Reinhold Niebuhr's ideas about ethics, social justice, and foreign policy have been hugely influential for American political thought, and this has been true across the political spectrum, from progressive social justice activists to neo-conservatives.
A one-time leader in the Socialist party, Niebuhr worked with Eleanor Roosevelt to found Americans for Democratic Action.
Jimmy Carter took inspiration from his ideas about love and justice, and Barack Obama haspraised him as one of his favorite philosophers.
His theories have also influenced neoconservatives, many of whom cited his work to support the 2003 invasion of Iraq.
Yet, Niebuhr never published a single, comprehensive book on his approach to international relations, and, because he was so prolific, onewould have to sift through volumes of his work to try to construct such a unified vision.
This book distills Niebuhr's disparate and heretofore difficult-to-access work on international relations into one concise and accessible volume.
Drawing from the well-springs of Niebuhr's Christian social thought, the volume explores the depths of Niebuhr's views on human nature, race, collective life, U.S. foreign policy, Just War Theory, Cold War era containment, globalization, and the U.N.
It then applies his approach to contemporary foreign policy issues such as the 2003 Iraq War, theResponsibility to Protect, and the rise of China.
The book also considers Niebuhr's contribution to IR theory and contextualizes it in the present day revival of classical Realism with a multivariate, existentialist twist.
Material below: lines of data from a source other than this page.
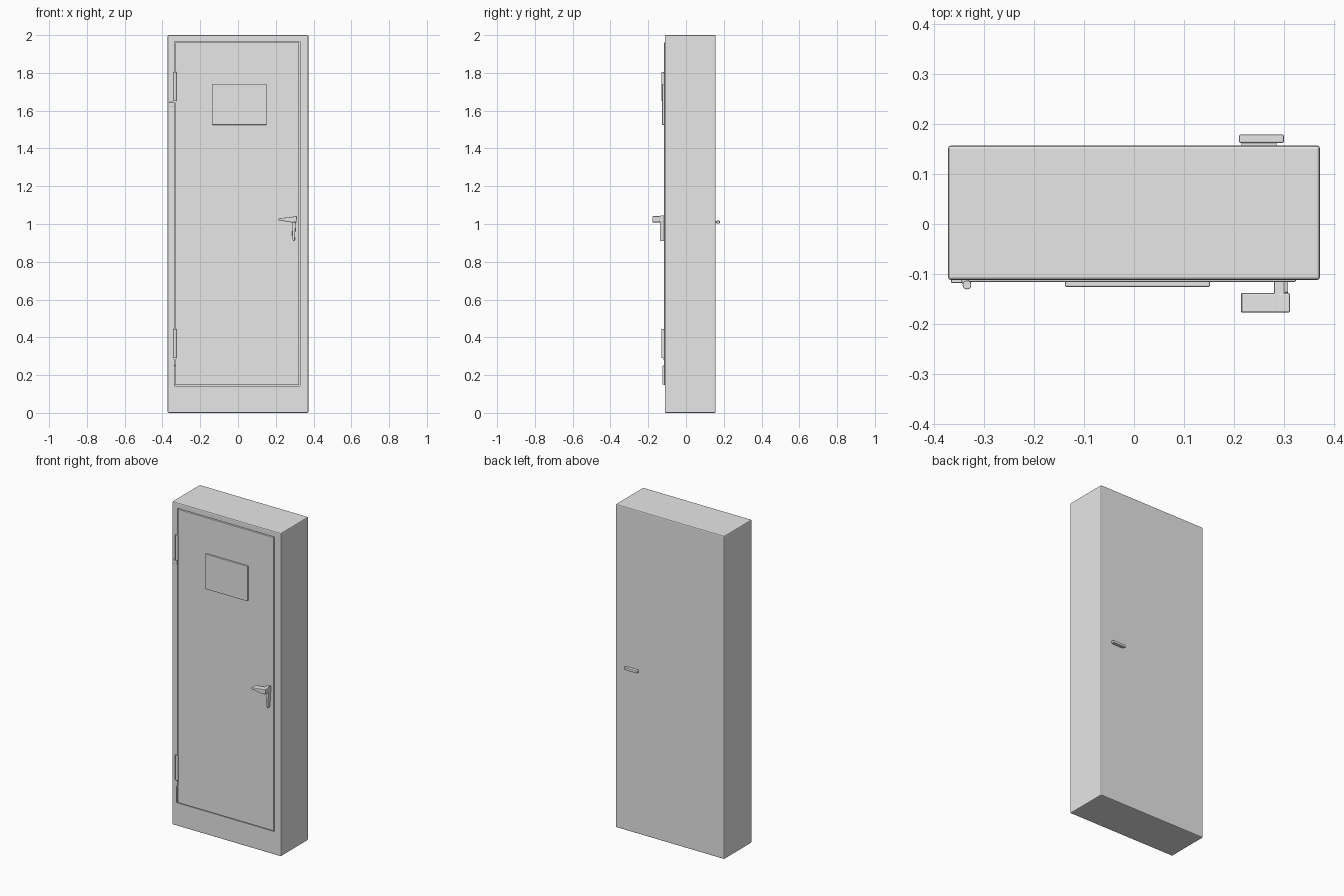
import bpy
import bmesh
from mathutils import Vector

default_cube = bpy.data.objects.get("Cube")
if default_cube:
    bpy.data.objects.remove(default_cube, do_unlink=True)

grey = bpy.data.materials.new("plain_grey")
grey.use_nodes = True
grey.diffuse_color = (0.8, 0.8, 0.8, 1)
grey.node_tree.nodes["Principled BSDF"].inputs["Base Color"].default_value = (0.8, 0.8, 0.8, 1)


def finish(name, bm, bevel=0.0):
    bmesh.ops.recalc_face_normals(bm, faces=bm.faces)
    mesh = bpy.data.meshes.new(name)
    bm.to_mesh(mesh)
    bm.free()
    mesh.materials.append(grey)
    obj = bpy.data.objects.new(name, mesh)
    bpy.context.collection.objects.link(obj)
    if bevel:
        mod = obj.modifiers.new("soft_edges", "BEVEL")
        mod.width = bevel
        mod.segments = 2
    return obj


def box(name, x, y, z, bevel=0.0):
    """Box from (min, max) ranges."""
    lo, hi = Vector((x[0], y[0], z[0])), Vector((x[1], y[1], z[1]))
    bm = bmesh.new()
    bmesh.ops.create_cube(bm, size=1)
    for v in bm.verts:
        v.co = (lo + hi) / 2 + v.co * (hi - lo)
    return finish(name, bm, bevel)


def prism(name, outline, y, bevel=0.0):
    """Outline in x and z, extruded along y."""
    bm = bmesh.new()
    face = bm.faces.new([bm.verts.new((px, y[0], pz)) for px, pz in outline])
    new = bmesh.ops.extrude_face_region(bm, geom=[face])["geom"]
    moved = [g for g in new if isinstance(g, bmesh.types.BMVert)]
    bmesh.ops.translate(bm, verts=moved, vec=(0, y[1] - y[0], 0))
    return finish(name, bm, bevel)


def pin(name, x, y, z, radius):
    """Upright hinge barrel."""
    bm = bmesh.new()
    bmesh.ops.create_cone(bm, cap_ends=True, segments=10, radius1=radius,
                          radius2=radius, depth=z[1] - z[0])
    bmesh.ops.translate(bm, verts=bm.verts, vec=(x, y, sum(z) / 2))
    return finish(name, bm, 0.002)


# Frame block with a shallow door recess
frame = box("door_frame", (-0.372, 0.372), (-0.112, 0.157), (0, 2), 0.006)
cutter = box("recess_cutter", (-0.336, 0.328), (-0.15, -0.104), (0.143, 1.966))
cutter.hide_render = True
cutter.hide_viewport = True
cut = frame.modifiers.new("door_recess", "BOOLEAN")
cut.operation = "DIFFERENCE"
cut.object = cutter
cut.solver = "EXACT"

# Door leaf and its sign plate
box("door_leaf", (-0.332, 0.324), (-0.116, -0.100), (0.147, 1.962), 0.003)
box("sign_plate", (-0.138, 0.152), (-0.126, -0.112), (1.525, 1.742), 0.003)

# Hinges
for name, low in (("upper", 1.65), ("lower", 0.29)):
    pin(name + "_hinge_barrel", -0.334, -0.122, (low, low + 0.155), 0.009)
    box(name + "_hinge_leaf", (-0.345, -0.326), (-0.119, -0.108), (low - 0.01, low + 0.15), 0.002)
box("hinge_stop", (-0.366, -0.336), (-0.118, -0.108), (1.62, 1.645), 0.002)
box("lower_hinge_strip", (-0.339, -0.330), (-0.124, -0.108), (0.15, 0.25), 0.002)

# Front handle: tapered plate, neck and lever
prism("handle_plate", [(0.284, 1.025), (0.288, 0.915), (0.300, 0.908), (0.308, 1.045)],
      (-0.138, -0.110), 0.003)
box("handle_neck", (0.280, 0.308), (-0.170, -0.112), (1.012, 1.038), 0.004)
prism("handle_lever", [(0.213, 1.020), (0.285, 1.008), (0.310, 1.010), (0.312, 1.042), (0.275, 1.036), (0.215, 1.030)],
      (-0.177, -0.138), 0.003)

# Back handle
box("back_handle", (0.210, 0.300), (0.162, 0.179), (1.002, 1.018), 0.003)
box("back_handle_neck", (0.215, 0.285), (0.150, 0.168), (1.004, 1.016))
Ultimately, the book asserts that Niebuhr's notion of a fallible, self-interestedview of human nature, his dialectical approach, and a related moral dualism run throughout his work on politics and international relations as they did through the rest of his work.